* (effective 05-01-03) After a very brief window of availability, this long-sought K. Gordon Murray title is once again out of print, due to international copyright issues. Used video tapes of this title may be found on online video dealers and auction sites. Stay tuned for further developments!
* Santo, aka the “Silver Mask Man”, was of course a beloved and prolific Mexican wrestler, who also became a bonafide movie star, thanks to a dizzying array of fantastic genre movies he starred in for many years. For the real skinny on Santo, (and some super-rare Santo comic books!), visit Brian Moran’s Santo Street.

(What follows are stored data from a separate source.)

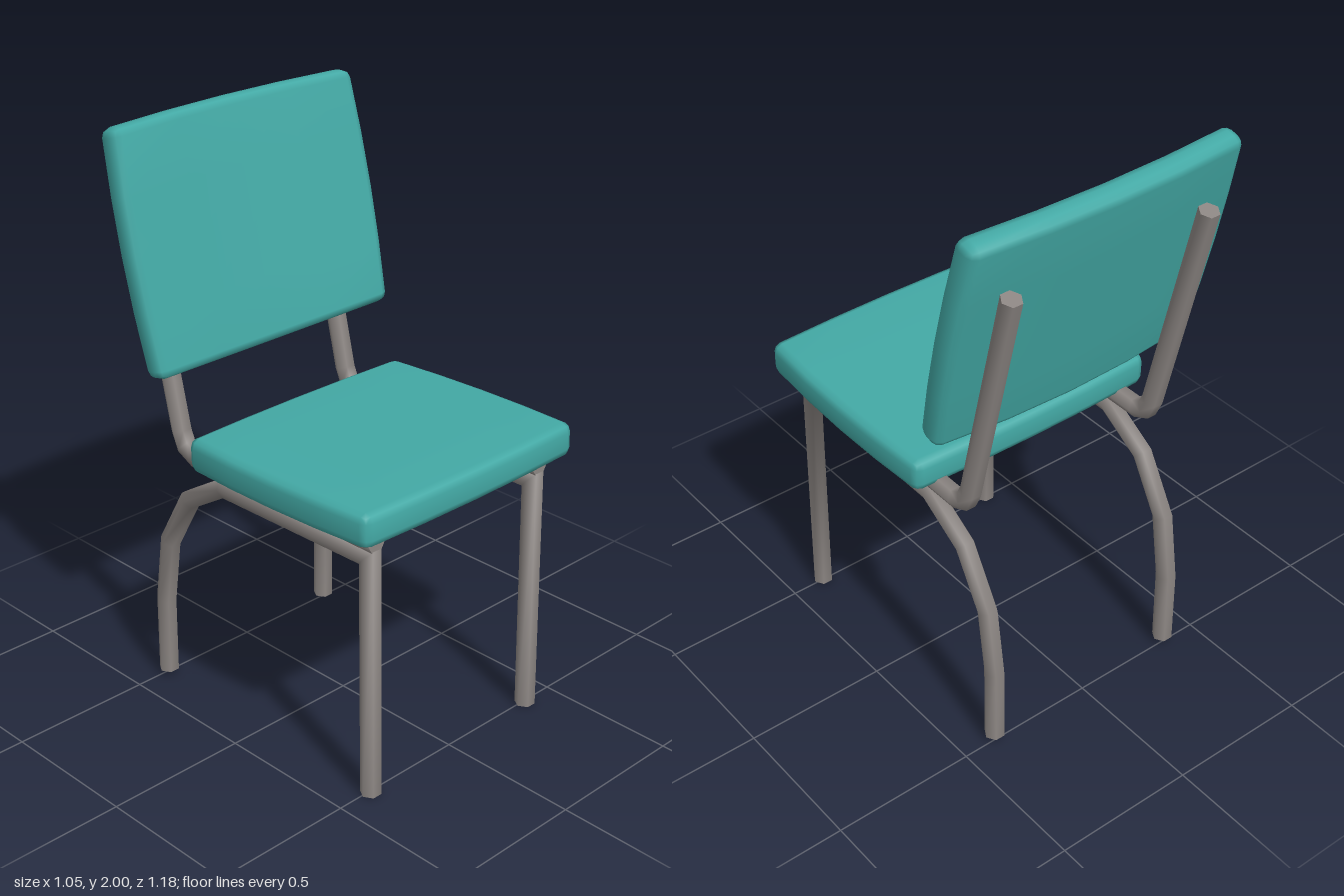
import * as THREE from 'three';
import { mergeVertices } from 'three/addons/utils/BufferGeometryUtils.js';

const RADIUS = 0.035, SIDES = 6;

// Six-sided tube with mitred bends along a path of [z, y] points.
function tubeGeometry(path) {
  const pts = path.map(([z, y]) => new THREE.Vector3(0, y, z));
  const pos = [], index = [];
  const last = pts.length - 1;
  const dir = (i) => pts[i + 1].clone().sub(pts[i]).normalize();
  const addRing = (i) => {
    const a = dir(Math.max(i - 1, 0)), b = dir(Math.min(i, last - 1));
    const t = a.clone().add(b).normalize();
    const mitre = 1 / t.dot(a);
    const start = pos.length / 3;
    for (let j = 0; j < SIDES; j++) {
      const ang = (j / SIDES) * Math.PI * 2;
      const s = Math.sin(ang) * RADIUS * mitre;
      pos.push(Math.cos(ang) * RADIUS, pts[i].y + t.z * s, pts[i].z - t.y * s);
    }
    return start;
  };
  pts.forEach((_, i) => addRing(i));
  for (let i = 0; i < last; i++) {
    for (let j = 0; j < SIDES; j++) {
      const k = (j + 1) % SIDES;
      const a = i * SIDES + j, b = i * SIDES + k;
      index.push(a, b, b + SIDES, a, b + SIDES, a + SIDES);
    }
  }
  // End caps on their own vertices, so the rims stay sharp
  for (const i of [0, last]) {
    const s = addRing(i);
    for (let j = 1; j < SIDES - 1; j++) {
      if (i === 0) index.push(s, s + j + 1, s + j);
      else index.push(s, s + j, s + j + 1);
    }
  }
  const geo = new THREE.BufferGeometry();
  geo.setAttribute('position', new THREE.Float32BufferAttribute(pos, 3));
  geo.setIndex(index);
  geo.computeVertexNormals();
  return geo;
}

// Soft-edged pad: half sizes h, edge radius r, bowed outline and a bend across x.
function cushionGeometry({ h, r, bowX, bowY, bend }) {
  const segs = [6, 6, 3];
  let geo = new THREE.BoxGeometry(2, 2, 2, ...segs);
  geo.deleteAttribute('normal');
  geo.deleteAttribute('uv');
  geo = mergeVertices(geo);
  const p = geo.attributes.position;
  for (let i = 0; i < p.count; i++) {
    const v = [0, 1, 2].map((a) => {
      const n = segs[a], k = Math.round(((p.getComponent(i, a) + 1) / 2) * n);
      if (k === 0) return -h[a];
      if (k === n) return h[a];
      return (h[a] - r) * ((2 * (k - 1)) / (n - 2) - 1);
    });
    // Round the edges and corners
    const inner = v.map((c, a) => THREE.MathUtils.clamp(c, r - h[a], h[a] - r));
    const d = new THREE.Vector3(...v.map((c, a) => c - inner[a])).setLength(r);
    const x = inner[0] + d.x, y = inner[1] + d.y, z = inner[2] + d.z;
    // Bow the outline and bend the pad
    const u = (x / h[0]) ** 2, w = (y / h[1]) ** 2;
    p.setXYZ(i, x * (1 - bowX * w), y * (1 - bowY * u), z + bend * u);
  }
  geo.computeVertexNormals();
  return geo;
}

export function createModel() {
  const upholstery = new THREE.MeshStandardMaterial({ color: 0x43a9a5 });
  upholstery.name = 'teal upholstery';
  const metal = new THREE.MeshStandardMaterial({ color: 0x8c8683 });
  metal.name = 'grey metal';

  const model = new THREE.Group();
  model.name = 'chair';
  const add = (name, geo, mat) => {
    const mesh = new THREE.Mesh(geo, mat);
    mesh.name = name;
    model.add(mesh);
    return mesh;
  };

  // Seat pad, slightly raised at the front
  const seat = add('seat', cushionGeometry({
    h: [0.488, 0.414, 0.058], r: 0.03, bowX: 0.035, bowY: 0.03, bend: 0,
  }), upholstery);
  seat.position.set(0, 0.982, 0.176);
  seat.rotation.x = -Math.PI / 2 - 0.022;

  // Backrest, leaning back with its sides curved forward
  const backrest = add('backrest', cushionGeometry({
    h: [0.523, 0.41, 0.044], r: 0.03, bowX: 0.032, bowY: 0.02, bend: 0.026,
  }), upholstery);
  backrest.position.set(0, 1.593, -0.45);
  backrest.rotation.x = -0.236;

  // Bent tubes on each side: front leg to back leg, and seat rail to back support
  const legs = tubeGeometry([
    [0.507, 0], [0.497, 0.853], [-0.165, 0.845], [-0.34, 0.738],
    [-0.453, 0.541], [-0.488, 0.302], [-0.49, 0.02],
  ]);
  const rail = tubeGeometry([
    [0.525, 0.907], [-0.3, 0.907], [-0.35, 0.931], [-0.372, 0.98], [-0.562, 1.785],
  ]);
  for (const [side, x] of [['left', 0.373], ['right', -0.373]]) {
    add(`${side}Legs`, legs, metal).position.x = x;
    add(`${side}RailAndBackSupport`, rail, metal).position.x = x;
  }
  return model;
}
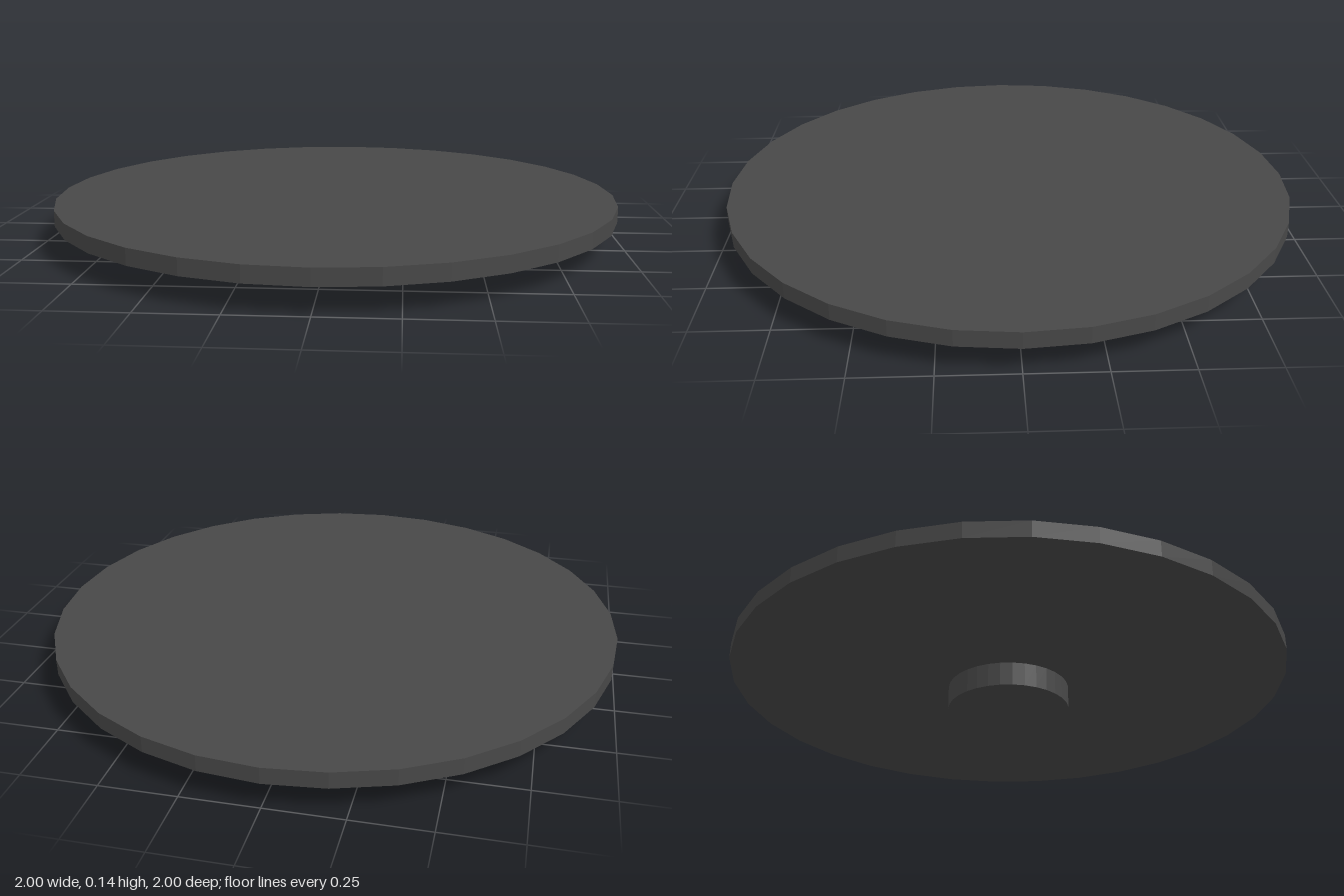
import * as THREE from 'three';

export function createModel() {
  const model = new THREE.Group();
  const material = new THREE.MeshStandardMaterial({ color: 0x484848, flatShading: true });

  // Upright faceted cylinder standing on height y
  const addDisc = (name, radius, y, height) => {
    const mesh = new THREE.Mesh(new THREE.CylinderGeometry(radius, radius, height, 32), material);
    mesh.name = name;
    mesh.position.y = y + height / 2;
    model.add(mesh);
  };

  addDisc('hub', 0.22, 0, 0.085); // short foot under the centre
  addDisc('plate', 1, 0.085, 0.055); // wide thin round top
  return model;
}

* Samson’s colleague, dubbed as “Professor Halpin”, is revealed to be “Professor Armando Galivan”, according to the letterhead Samson peruses.
* (06-28-04) an anonymous fan writes in:
“One thing missing from your review of this marvelous movie I’d like to note: this was surely one of the “leggiest” of the Mexican monster films. Skirts were starting to inch up in 1963, and the film’s director (or photographer) took full advantage of this. The camera kept finding ways to get pointed toward to the shapely legs of the actresses. This is especially evident in the sequence where Susan in walking down the museum stairs at night. This whole scene appears designed for no reason except for the camera to dwell on her gorgeous gams.”